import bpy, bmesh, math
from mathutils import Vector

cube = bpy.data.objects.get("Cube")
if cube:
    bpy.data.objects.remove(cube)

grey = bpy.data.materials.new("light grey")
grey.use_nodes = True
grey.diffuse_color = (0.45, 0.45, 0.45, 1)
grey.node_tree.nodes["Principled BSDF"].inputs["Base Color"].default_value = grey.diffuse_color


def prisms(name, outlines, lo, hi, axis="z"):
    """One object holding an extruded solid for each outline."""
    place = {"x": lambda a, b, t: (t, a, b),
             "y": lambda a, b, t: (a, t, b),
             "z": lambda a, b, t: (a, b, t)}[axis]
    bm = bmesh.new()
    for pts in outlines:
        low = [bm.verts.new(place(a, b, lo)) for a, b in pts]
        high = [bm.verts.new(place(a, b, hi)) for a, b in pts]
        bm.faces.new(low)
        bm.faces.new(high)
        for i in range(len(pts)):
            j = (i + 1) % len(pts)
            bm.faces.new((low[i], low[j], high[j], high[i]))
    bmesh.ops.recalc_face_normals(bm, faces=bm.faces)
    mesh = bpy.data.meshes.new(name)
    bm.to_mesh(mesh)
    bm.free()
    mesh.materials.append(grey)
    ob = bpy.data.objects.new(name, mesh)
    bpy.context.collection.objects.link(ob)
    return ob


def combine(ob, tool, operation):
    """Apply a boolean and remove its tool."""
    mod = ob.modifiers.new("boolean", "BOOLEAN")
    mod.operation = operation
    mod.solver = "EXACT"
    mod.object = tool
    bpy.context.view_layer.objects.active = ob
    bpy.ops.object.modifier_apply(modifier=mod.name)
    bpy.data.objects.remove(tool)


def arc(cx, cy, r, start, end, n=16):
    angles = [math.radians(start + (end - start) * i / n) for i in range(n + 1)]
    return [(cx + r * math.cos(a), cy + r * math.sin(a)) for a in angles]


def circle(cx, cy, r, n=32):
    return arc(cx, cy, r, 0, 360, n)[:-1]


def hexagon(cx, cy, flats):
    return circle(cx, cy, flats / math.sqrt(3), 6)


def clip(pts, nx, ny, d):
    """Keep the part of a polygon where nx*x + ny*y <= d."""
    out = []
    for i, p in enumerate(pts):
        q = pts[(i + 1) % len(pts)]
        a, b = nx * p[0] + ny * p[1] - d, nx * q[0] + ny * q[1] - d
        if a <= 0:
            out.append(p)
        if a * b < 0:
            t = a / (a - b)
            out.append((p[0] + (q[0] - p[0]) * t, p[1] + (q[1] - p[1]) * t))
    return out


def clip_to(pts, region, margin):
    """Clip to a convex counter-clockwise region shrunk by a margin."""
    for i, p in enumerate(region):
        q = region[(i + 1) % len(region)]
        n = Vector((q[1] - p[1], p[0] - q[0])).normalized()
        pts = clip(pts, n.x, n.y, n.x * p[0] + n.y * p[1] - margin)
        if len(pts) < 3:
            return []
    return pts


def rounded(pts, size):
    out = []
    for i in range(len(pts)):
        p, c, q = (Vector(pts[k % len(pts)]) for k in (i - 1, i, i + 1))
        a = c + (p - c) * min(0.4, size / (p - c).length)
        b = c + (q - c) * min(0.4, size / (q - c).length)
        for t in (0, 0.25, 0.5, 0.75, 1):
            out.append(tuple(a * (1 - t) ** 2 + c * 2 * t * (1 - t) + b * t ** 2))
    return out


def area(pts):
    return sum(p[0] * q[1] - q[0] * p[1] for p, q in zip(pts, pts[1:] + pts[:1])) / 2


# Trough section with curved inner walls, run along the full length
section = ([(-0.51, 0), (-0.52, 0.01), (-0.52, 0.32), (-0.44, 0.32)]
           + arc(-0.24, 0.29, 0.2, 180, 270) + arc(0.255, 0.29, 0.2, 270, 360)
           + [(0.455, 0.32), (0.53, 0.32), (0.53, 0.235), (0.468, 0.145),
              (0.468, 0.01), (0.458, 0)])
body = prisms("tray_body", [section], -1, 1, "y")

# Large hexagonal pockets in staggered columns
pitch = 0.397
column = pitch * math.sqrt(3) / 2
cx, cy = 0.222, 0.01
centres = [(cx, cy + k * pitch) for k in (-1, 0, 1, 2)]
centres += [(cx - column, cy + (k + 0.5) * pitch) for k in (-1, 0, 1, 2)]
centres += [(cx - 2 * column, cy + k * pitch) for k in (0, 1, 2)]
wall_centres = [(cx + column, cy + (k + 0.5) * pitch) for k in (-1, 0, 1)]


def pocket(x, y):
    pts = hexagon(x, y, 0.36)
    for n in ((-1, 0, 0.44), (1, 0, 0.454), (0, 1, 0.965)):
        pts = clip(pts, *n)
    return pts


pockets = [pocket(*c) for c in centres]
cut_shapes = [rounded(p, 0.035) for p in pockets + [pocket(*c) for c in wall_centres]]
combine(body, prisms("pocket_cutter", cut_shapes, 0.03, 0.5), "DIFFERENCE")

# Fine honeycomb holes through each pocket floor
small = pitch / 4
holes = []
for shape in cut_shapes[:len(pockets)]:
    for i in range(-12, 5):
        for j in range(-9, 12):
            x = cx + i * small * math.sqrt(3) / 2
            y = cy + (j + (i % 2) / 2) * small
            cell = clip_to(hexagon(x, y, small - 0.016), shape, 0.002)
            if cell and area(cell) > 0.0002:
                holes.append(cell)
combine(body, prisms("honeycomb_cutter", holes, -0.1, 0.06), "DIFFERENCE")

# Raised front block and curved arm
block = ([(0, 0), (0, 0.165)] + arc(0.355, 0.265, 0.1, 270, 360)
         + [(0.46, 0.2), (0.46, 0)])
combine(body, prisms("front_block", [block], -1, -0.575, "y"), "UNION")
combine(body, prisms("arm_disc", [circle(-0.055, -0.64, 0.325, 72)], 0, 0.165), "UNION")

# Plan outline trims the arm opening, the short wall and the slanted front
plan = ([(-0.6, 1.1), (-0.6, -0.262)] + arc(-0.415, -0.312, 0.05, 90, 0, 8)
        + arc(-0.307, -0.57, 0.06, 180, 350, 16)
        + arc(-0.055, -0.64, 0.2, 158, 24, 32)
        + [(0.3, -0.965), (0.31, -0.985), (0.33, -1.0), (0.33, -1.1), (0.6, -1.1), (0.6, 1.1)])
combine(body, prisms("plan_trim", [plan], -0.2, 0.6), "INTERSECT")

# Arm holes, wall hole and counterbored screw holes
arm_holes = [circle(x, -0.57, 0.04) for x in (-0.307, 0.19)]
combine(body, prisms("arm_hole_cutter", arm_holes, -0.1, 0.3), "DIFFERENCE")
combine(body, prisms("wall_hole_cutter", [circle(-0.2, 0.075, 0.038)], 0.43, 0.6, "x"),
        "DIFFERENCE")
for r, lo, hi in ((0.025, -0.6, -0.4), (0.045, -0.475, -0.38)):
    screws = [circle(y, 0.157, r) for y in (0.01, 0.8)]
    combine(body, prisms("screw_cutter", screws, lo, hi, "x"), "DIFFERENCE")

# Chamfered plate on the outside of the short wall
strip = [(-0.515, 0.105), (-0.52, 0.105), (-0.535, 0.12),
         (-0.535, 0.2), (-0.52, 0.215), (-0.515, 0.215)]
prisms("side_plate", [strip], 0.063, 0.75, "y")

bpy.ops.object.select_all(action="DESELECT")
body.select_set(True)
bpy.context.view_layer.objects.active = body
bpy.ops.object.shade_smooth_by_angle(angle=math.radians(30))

┄┄┄┄┄┄┄┄┄┄┄┄┄┄┄┄┄┄┄┄

• [What to do]:
Every record must be set down again exactly.

• [Expected answer]:
import bpy, bmesh, math
from mathutils import Vector

cube = bpy.data.objects.get("Cube")
if cube:
    bpy.data.objects.remove(cube)

grey = bpy.data.materials.new("light grey")
grey.use_nodes = True
grey.diffuse_color = (0.45, 0.45, 0.45, 1)
grey.node_tree.nodes["Principled BSDF"].inputs["Base Color"].default_value = grey.diffuse_color


def prisms(name, outlines, lo, hi, axis="z"):
    """One object holding an extruded solid for each outline."""
    place = {"x": lambda a, b, t: (t, a, b),
             "y": lambda a, b, t: (a, t, b),
             "z": lambda a, b, t: (a, b, t)}[axis]
    bm = bmesh.new()
    for pts in outlines:
        low = [bm.verts.new(place(a, b, lo)) for a, b in pts]
        high = [bm.verts.new(place(a, b, hi)) for a, b in pts]
        bm.faces.new(low)
        bm.faces.new(high)
        for i in range(len(pts)):
            j = (i + 1) % len(pts)
            bm.faces.new((low[i], low[j], high[j], high[i]))
    bmesh.ops.recalc_face_normals(bm, faces=bm.faces)
    mesh = bpy.data.meshes.new(name)
    bm.to_mesh(mesh)
    bm.free()
    mesh.materials.append(grey)
    ob = bpy.data.objects.new(name, mesh)
    bpy.context.collection.objects.link(ob)
    return ob


def combine(ob, tool, operation):
    """Apply a boolean and remove its tool."""
    mod = ob.modifiers.new("boolean", "BOOLEAN")
    mod.operation = operation
    mod.solver = "EXACT"
    mod.object = tool
    bpy.context.view_layer.objects.active = ob
    bpy.ops.object.modifier_apply(modifier=mod.name)
    bpy.data.objects.remove(tool)


def arc(cx, cy, r, start, end, n=16):
    angles = [math.radians(start + (end - start) * i / n) for i in range(n + 1)]
    return [(cx + r * math.cos(a), cy + r * math.sin(a)) for a in angles]


def circle(cx, cy, r, n=32):
    return arc(cx, cy, r, 0, 360, n)[:-1]


def hexagon(cx, cy, flats):
    return circle(cx, cy, flats / math.sqrt(3), 6)


def clip(pts, nx, ny, d):
    """Keep the part of a polygon where nx*x + ny*y <= d."""
    out = []
    for i, p in enumerate(pts):
        q = pts[(i + 1) % len(pts)]
        a, b = nx * p[0] + ny * p[1] - d, nx * q[0] + ny * q[1] - d
        if a <= 0:
            out.append(p)
        if a * b < 0:
            t = a / (a - b)
            out.append((p[0] + (q[0] - p[0]) * t, p[1] + (q[1] - p[1]) * t))
    return out


def clip_to(pts, region, margin):
    """Clip to a convex counter-clockwise region shrunk by a margin."""
    for i, p in enumerate(region):
        q = region[(i + 1) % len(region)]
        n = Vector((q[1] - p[1], p[0] - q[0])).normalized()
        pts = clip(pts, n.x, n.y, n.x * p[0] + n.y * p[1] - margin)
        if len(pts) < 3:
            return []
    return pts


def rounded(pts, size):
    out = []
    for i in range(len(pts)):
        p, c, q = (Vector(pts[k % len(pts)]) for k in (i - 1, i, i + 1))
        a = c + (p - c) * min(0.4, size / (p - c).length)
        b = c + (q - c) * min(0.4, size / (q - c).length)
        for t in (0, 0.25, 0.5, 0.75, 1):
            out.append(tuple(a * (1 - t) ** 2 + c * 2 * t * (1 - t) + b * t ** 2))
    return out


def area(pts):
    return sum(p[0] * q[1] - q[0] * p[1] for p, q in zip(pts, pts[1:] + pts[:1])) / 2


# Trough section with curved inner walls, run along the full length
section = ([(-0.51, 0), (-0.52, 0.01), (-0.52, 0.32), (-0.44, 0.32)]
           + arc(-0.24, 0.29, 0.2, 180, 270) + arc(0.255, 0.29, 0.2, 270, 360)
           + [(0.455, 0.32), (0.53, 0.32), (0.53, 0.235), (0.468, 0.145),
              (0.468, 0.01), (0.458, 0)])
body = prisms("tray_body", [section], -1, 1, "y")

# Large hexagonal pockets in staggered columns
pitch = 0.397
column = pitch * math.sqrt(3) / 2
cx, cy = 0.222, 0.01
centres = [(cx, cy + k * pitch) for k in (-1, 0, 1, 2)]
centres += [(cx - column, cy + (k + 0.5) * pitch) for k in (-1, 0, 1, 2)]
centres += [(cx - 2 * column, cy + k * pitch) for k in (0, 1, 2)]
wall_centres = [(cx + column, cy + (k + 0.5) * pitch) for k in (-1, 0, 1)]


def pocket(x, y):
    pts = hexagon(x, y, 0.36)
    for n in ((-1, 0, 0.44), (1, 0, 0.454), (0, 1, 0.965)):
        pts = clip(pts, *n)
    return pts


pockets = [pocket(*c) for c in centres]
cut_shapes = [rounded(p, 0.035) for p in pockets + [pocket(*c) for c in wall_centres]]
combine(body, prisms("pocket_cutter", cut_shapes, 0.03, 0.5), "DIFFERENCE")

# Fine honeycomb holes through each pocket floor
small = pitch / 4
holes = []
for shape in cut_shapes[:len(pockets)]:
    for i in range(-12, 5):
        for j in range(-9, 12):
            x = cx + i * small * math.sqrt(3) / 2
            y = cy + (j + (i % 2) / 2) * small
            cell = clip_to(hexagon(x, y, small - 0.016), shape, 0.002)
            if cell and area(cell) > 0.0002:
                holes.append(cell)
combine(body, prisms("honeycomb_cutter", holes, -0.1, 0.06), "DIFFERENCE")

# Raised front block and curved arm
block = ([(0, 0), (0, 0.165)] + arc(0.355, 0.265, 0.1, 270, 360)
         + [(0.46, 0.2), (0.46, 0)])
combine(body, prisms("front_block", [block], -1, -0.575, "y"), "UNION")
combine(body, prisms("arm_disc", [circle(-0.055, -0.64, 0.325, 72)], 0, 0.165), "UNION")

# Plan outline trims the arm opening, the short wall and the slanted front
plan = ([(-0.6, 1.1), (-0.6, -0.262)] + arc(-0.415, -0.312, 0.05, 90, 0, 8)
        + arc(-0.307, -0.57, 0.06, 180, 350, 16)
        + arc(-0.055, -0.64, 0.2, 158, 24, 32)
        + [(0.3, -0.965), (0.31, -0.985), (0.33, -1.0), (0.33, -1.1), (0.6, -1.1), (0.6, 1.1)])
combine(body, prisms("plan_trim", [plan], -0.2, 0.6), "INTERSECT")

# Arm holes, wall hole and counterbored screw holes
arm_holes = [circle(x, -0.57, 0.04) for x in (-0.307, 0.19)]
combine(body, prisms("arm_hole_cutter", arm_holes, -0.1, 0.3), "DIFFERENCE")
combine(body, prisms("wall_hole_cutter", [circle(-0.2, 0.075, 0.038)], 0.43, 0.6, "x"),
        "DIFFERENCE")
for r, lo, hi in ((0.025, -0.6, -0.4), (0.045, -0.475, -0.38)):
    screws = [circle(y, 0.157, r) for y in (0.01, 0.8)]
    combine(body, prisms("screw_cutter", screws, lo, hi, "x"), "DIFFERENCE")

# Chamfered plate on the outside of the short wall
strip = [(-0.515, 0.105), (-0.52, 0.105), (-0.535, 0.12),
         (-0.535, 0.2), (-0.52, 0.215), (-0.515, 0.215)]
prisms("side_plate", [strip], 0.063, 0.75, "y")

bpy.ops.object.select_all(action="DESELECT")
body.select_set(True)
bpy.context.view_layer.objects.active = body
bpy.ops.object.shade_smooth_by_angle(angle=math.radians(30))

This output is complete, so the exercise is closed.